If anyone knows what this transition is like, it’s Honeycutt. In 1983, Honeycutt was leading the American League in ERA for the Rangers and dealt to the second-place Dodgers. The Dodgers wanted him because they thought he would be the guy to catch the division-leading Atlanta Braves.
(BTW: The player-to-be-named later in that deal was pitcher Dave Stewart, who would later go on to post four consecutive 20-win seasons, and win a World Series MVP. OK, so that was in Oakland, but the point is the Rangers at one time acquired a dominant starting pitcher.)
After starting 2-0 with the Dodgers, Honeycutt suffered an injury, but the Dodgers caught the Braves and reached the NLCS before losing to Philadelphia.
He’s been on this similar Darvish path, and was sold as “The Guy.” The Dodgers are not advertising Darvish as that.
“It’s also going to help him by changing leagues. He saw the National League a little bit, but they had not seen him on a regular basis,” Honeycutt said. “He doesn’t have to come in here and be anything other than a piece.
“This is a guy who already made the hardest transition he’s going to make and that’s moving from Japan to the U.S. That’s a lot harder than going from one team to another.”
In talking to the members of the Japanese media out here in L.A. now, they seem to think Darvish is content and his family likes it. There is virtually nothing not to like.
“Especially right now,” Morrow said.

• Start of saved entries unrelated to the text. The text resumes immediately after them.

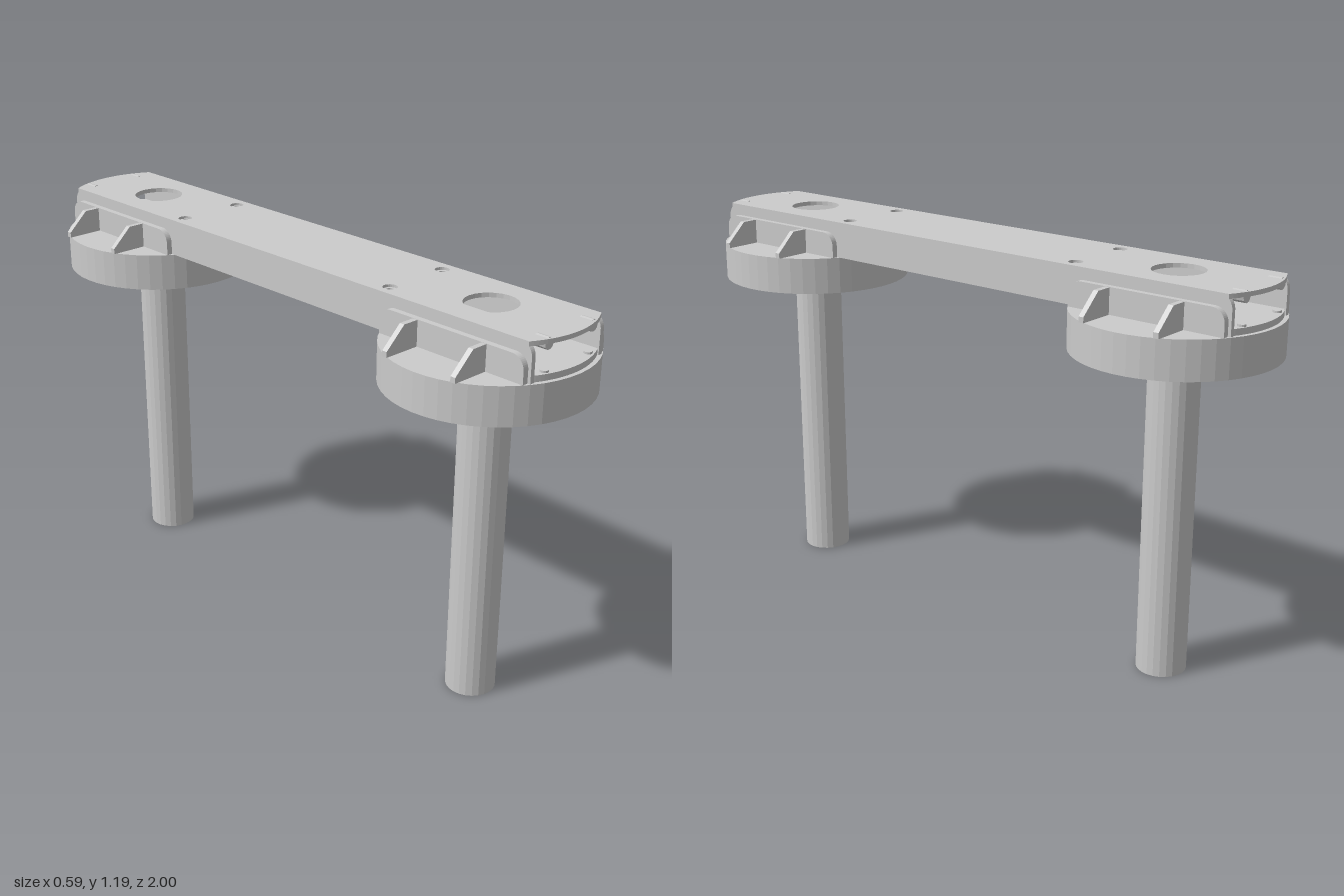
import * as THREE from 'three';

const CZ = 0.703;   // post centre along z
const R = 0.297;    // cup radius
const HW = 0.147;   // half width of the beam
const mat = new THREE.MeshStandardMaterial({ color: 0xcccccc, flatShading: true, side: THREE.DoubleSide });

function add(parent, name, geo, x = 0, y = 0, z = 0) {
  const m = new THREE.Mesh(geo, mat);
  m.name = name;
  m.position.set(x, y, z);
  parent.add(m);
  return m;
}

const extrude = (shape, depth, curveSegments = 12) =>
  new THREE.ExtrudeGeometry(shape, { depth, bevelEnabled: false, curveSegments });

const lathe = (pts, seg) => new THREE.LatheGeometry(pts.map(p => new THREE.Vector2(p[0], p[1])), seg);

// horizontal plate whose two ends follow an arc around each post
function plate(halfW, endR, thick, holes) {
  const s = new THREE.Shape();
  const a = Math.asin(halfW / endR);
  s.absarc(0, CZ, endR, Math.PI / 2 - a, Math.PI / 2 + a, false);
  s.absarc(0, -CZ, endR, -Math.PI / 2 - a, -Math.PI / 2 + a, false);
  s.closePath();
  for (const [x, z, r] of holes) {
    const h = new THREE.Path();
    h.absarc(x, z, r, 0, Math.PI * 2, true);
    s.holes.push(h);
  }
  return extrude(s, thick).rotateX(-Math.PI / 2);
}

// upright panel along z with rounded upper corners, centred in x
function panel(z0, z1, height, radius, thick) {
  const s = new THREE.Shape();
  s.moveTo(z0, 0);
  s.lineTo(z1, 0);
  s.lineTo(z1, height - radius);
  s.absarc(z1 - radius, height - radius, radius, 0, Math.PI / 2, false);
  s.lineTo(z0 + radius, height);
  s.absarc(z0 + radius, height - radius, radius, Math.PI / 2, Math.PI, false);
  s.closePath();
  return extrude(s, thick, 6).rotateY(-Math.PI / 2).translate(thick / 2, 0, 0);
}

function createBeam() {
  const beam = new THREE.Group();
  beam.name = 'beam';
  const posts = [[0, CZ, 0.076], [0, -CZ, 0.076]];
  const screws = [];
  for (const x of [-0.105, 0.105]) for (const z of [-0.437, 0.437]) screws.push([x, z, 0.021]);
  add(beam, 'topPlate', plate(HW, 0.284, 0.013, [...posts, ...screws]), 0, 1.178);
  add(beam, 'floorPlate', plate(HW - 0.012, 0.284, 0.018, posts), 0, 1.08);
  for (const s of [-1, 1])
    add(beam, 'sideWall', panel(-0.958, 0.958, 0.11, 0.04, 0.014), s * (HW - 0.007), 1.08);
  // recessed seats in the screw holes
  for (const [x, z] of screws)
    add(beam, 'screwSeat', lathe([[0.012, 0], [0.022, 0], [0.022, 0.008], [0.012, 0.008], [0.012, 0]], 16), x, 1.175, z);
  return beam;
}

function createSupport() {
  const g = new THREE.Group();
  g.name = 'support';
  // hollow post
  add(g, 'post', lathe([[0.067, 0], [0.074, 0], [0.074, 1.08], [0.067, 1.08], [0.067, 0]], 24), 0, 0, CZ);
  // round cup, open below, with a collar around the post
  add(g, 'cup', lathe([
    [0.074, 1.0], [0.092, 1.0], [0.092, 1.066], [0.277, 1.066], [0.277, 0.968],
    [R, 0.968], [R, 1.08], [0.074, 1.08], [0.074, 1.0],
  ], 48), 0, 0, CZ);
  // side cheeks with sloped ribs
  const rib = new THREE.Shape();
  [[0.16, 0], [0.279, 0], [0.279, 0.016], [0.215, 0.075], [0.16, 0.075]]
    .forEach(([x, y], i) => (i ? rib.lineTo(x, y) : rib.moveTo(x, y)));
  rib.closePath();
  for (const side of [-1, 1]) {
    add(g, 'cheek', panel(-0.246, 0.246, 0.076, 0.04, 0.018), side * 0.156, 1.08, CZ);
    for (const dz of [-0.117, 0.117]) {
      const r = add(g, 'rib', extrude(rib, 0.016).translate(0, 0, -0.008), 0, 1.08, CZ + dz);
      if (side < 0) r.rotation.y = Math.PI;
    }
    // small bosses inside the open end of the beam
    add(g, 'upperBoss', new THREE.CylinderGeometry(0.017, 0.017, 0.04, 12).rotateX(Math.PI / 2), side * 0.09, 1.173 + 0.003, 0.945);
    add(g, 'lowerBoss', new THREE.CylinderGeometry(0.012, 0.012, 0.008, 12), side * 0.09, 1.1, 0.955);
  }
  return g;
}

export function createModel() {
  const model = new THREE.Group();
  model.name = 'twinPostBracket';
  model.add(createBeam());
  const front = createSupport();
  front.name = 'frontSupport';
  const back = createSupport();
  back.name = 'backSupport';
  back.rotation.y = Math.PI;
  model.add(front, back);
  return model;
}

All Darvish needs to do, per the Dodgers, is to be himself. On this team, that had better be enough. On the Rangers, it wasn’t.
Mac Engel: @macengelprof